TASK. The answer must consist of each line below that contains the string "materials".

DATA.
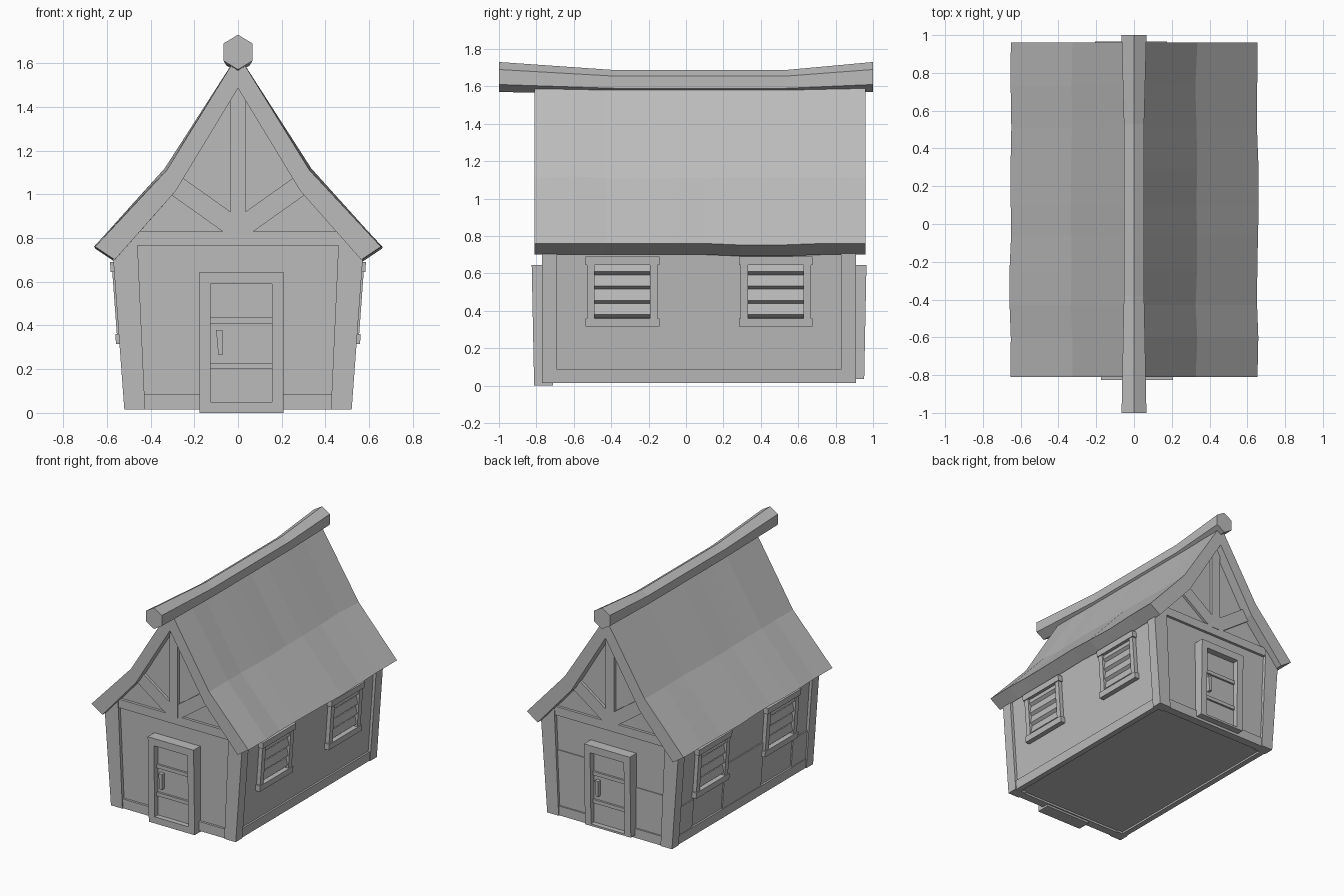
import bpy, bmesh, math, random

random.seed(4)
if "Cube" in bpy.data.objects:
    bpy.data.objects.remove(bpy.data.objects["Cube"])

grey = bpy.data.materials.new("plain grey")
grey.use_nodes = True
grey.diffuse_color = (0.5, 0.5, 0.5, 1)
grey.node_tree.nodes["Principled BSDF"].inputs["Base Color"].default_value = (0.5, 0.5, 0.5, 1)

MID = 0.07  # middle of the house along its length


def loft(name, rings):
    """Skin closed rings of points, capping both ends."""
    bm = bmesh.new()
    rows = [[bm.verts.new(p) for p in ring] for ring in rings]
    n = len(rows[0])
    for a, b in zip(rows, rows[1:]):
        for i in range(n):
            j = (i + 1) % n
            bm.faces.new((a[i], a[j], b[j], b[i]))
    bm.faces.new(rows[0])
    bm.faces.new(rows[-1])
    bmesh.ops.recalc_face_normals(bm, faces=bm.faces)
    mesh = bpy.data.meshes.new(name)
    bm.to_mesh(mesh)
    bm.free()
    mesh.materials.append(grey)
    obj = bpy.data.objects.new(name, mesh)
    bpy.context.collection.objects.link(obj)
    return obj


def rect(x0, x1, z0, z1):
    return [(x0, z0), (x1, z0), (x1, z1), (x0, z1)]


def gable_part(name, pts, y0, y1, end, lean=0):
    """Extrude an x-z outline along y; end=-1 turns it round to the back."""
    def place(x, z, y):
        return (end * x, MID + end * (y - lean * z - MID), z)
    return loft(name, [[place(x, z, y) for x, z in pts] for y in (y0, y1)])


def side_part(name, pts, y0, y1, side):
    """Extrude a (depth, z) outline along y, following the leaning side wall."""
    return loft(name, [[(side * (0.52 + 0.073 * z + d), y, z) for d, z in pts]
                       for y in (y0, y1)])


def mirrored(half):
    return half + [(-x, z) for x, z in reversed(half) if x > 0]


# House body, flaring upward into the gable
body = mirrored([(0, 1.53), (0.29, 1.06), (0.553, 0.76), (0.5, 0.03)])
gable_part("walls", body, -0.745, 0.885, 1)

# Sagging roof with uneven eaves
rings = []
for y in (-0.81, -0.6, -0.43, -0.25, -0.07, 0.1, 0.29, 0.51, 0.73, 0.96):
    ring = []
    for s in (1, -1):
        j, k, m = (random.uniform(-0.006, 0.006) for _ in range(3))
        dip = -0.008 if 0.2 < y < 0.6 else 0
        half = [(0, 1.64), (0.33 + j, 1.115 + k), (0.655 + m, 0.76 + dip),
                (0.565 + m, 0.70 + dip), (0.285, 1.015), (0, 1.485)]
        if s < 0:
            half = half[-2:0:-1]
        ring += [(s * x, y, z) for x, z in half]
    rings.append(ring)
loft("roof", rings)

# Six-sided ridge log, thinner and lower in the middle
rings = []
for y, z, r in ((-1, 1.65, 0.08), (-0.38, 1.622, 0.065), (0.53, 1.622, 0.065), (1, 1.65, 0.08)):
    rings.append([(r * math.sin(a * math.pi / 3) * 0.95, y, z + r * math.cos(a * math.pi / 3))
                  for a in range(6)])
loft("ridge_beam", rings)

for end, word in ((1, "front"), (-1, "back")):
    # Corner posts, sill and tie beam
    for s in (1, -1):
        post = [(s * x, z) for x, z in ((0.425, 0.015), (0.52, 0.015), (0.578, 0.80), (0.462, 0.83))]
        gable_part(word + "_corner_post", post, -0.77, -0.69, end)
        # Diagonal braces
        brace = [(s * x, z) for x, z in ((0.02, 0.91), (0.02, 0.79), (0.07, 0.83), (0.31, 1.0), (0.26, 1.08))]
        gable_part(word + "_brace", brace, -0.765, -0.72, end)
    gable_part(word + "_sill_beam", rect(-0.44, 0.44, 0.015, 0.085), -0.762, -0.70, end)
    gable_part(word + "_tie_beam", rect(-0.47, 0.47, 0.765, 0.83), -0.765, -0.70, end)
    king = [(-0.035, 0.82), (0.035, 0.82), (0.035, 1.46), (0, 1.5), (-0.035, 1.46)]
    gable_part(word + "_king_post", king, -0.768, -0.72, end)

    # Door with frame, leaf, ledges and handle
    low = 0.0 if end > 0 else 0.035
    for name, box in (("door_jamb", rect(-0.175, -0.125, low, 0.645)),
                      ("door_jamb", rect(0.155, 0.207, low, 0.645)),
                      ("door_lintel", rect(-0.125, 0.155, 0.59, 0.645)),
                      ("door_threshold", rect(-0.125, 0.155, low, 0.05))):
        gable_part(word + "_" + name, box, -0.812, -0.71, end, 0.02)
    gable_part(word + "_door_leaf", rect(-0.13, 0.16, 0.04, 0.6), -0.775, -0.73, end)
    for z in (0.20, 0.41):
        gable_part(word + "_door_ledge", rect(-0.125, 0.155, z, z + 0.027), -0.79, -0.77, end)
    handle = [(-0.09, 0.265), (-0.07, 0.265), (-0.07, 0.38), (-0.1, 0.38)]
    gable_part(word + "_door_handle", handle, -0.805, -0.77, end)

# Thin overlapping boards on the back wall
for x0, x1, z in ((-0.45, -0.16, 0.5), (0.18, 0.45, 0.39)):
    gable_part("back_board", rect(x0, x1, 0.08, z), -0.751, -0.74, -1)

for side, word in ((1, "left"), (-1, "right")):
    # Long sills and eave beams between the corner posts
    side_part(word + "_sill_beam", rect(-0.05, -0.008, 0.015, 0.085), -0.70, 0.85, side)
    # Louvred windows
    for c in (-0.34, 0.48):
        for name, half, z0, z1, d in (("header", 0.197, 0.645, 0.69, 0.015),
                                      ("sill", 0.197, 0.315, 0.36, 0.015)):
            side_part(word + "_window_" + name, rect(-0.03, d, z0, z1), c - half, c + half, side)
        for e in (-1, 1):
            side_part(word + "_window_jamb", rect(-0.03, 0.008, 0.35, 0.65),
                      c + e * 0.168 - 0.02, c + e * 0.168 + 0.02, side)
        for i in range(4):
            z = 0.365 + i * 0.077
            slat = [(-0.024, z - 0.005), (0.0, z + 0.014), (-0.016, z + 0.072), (-0.03, z + 0.072)]
            side_part(word + "_window_slat", slat, c - 0.15, c + 0.15, side)

# Thin overlapping boards on one long wall
for y0, y1, z in ((-0.69, -0.52, 0.3), (-0.16, 0.3, 0.42), (0.66, 0.84, 0.3)):
    side_part("right_board", rect(-0.03, -0.013, 0.08, z), y0, y1, -1)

EXPECTED ANSWER.
grey = bpy.data.materials.new("plain grey")
    mesh.materials.append(grey)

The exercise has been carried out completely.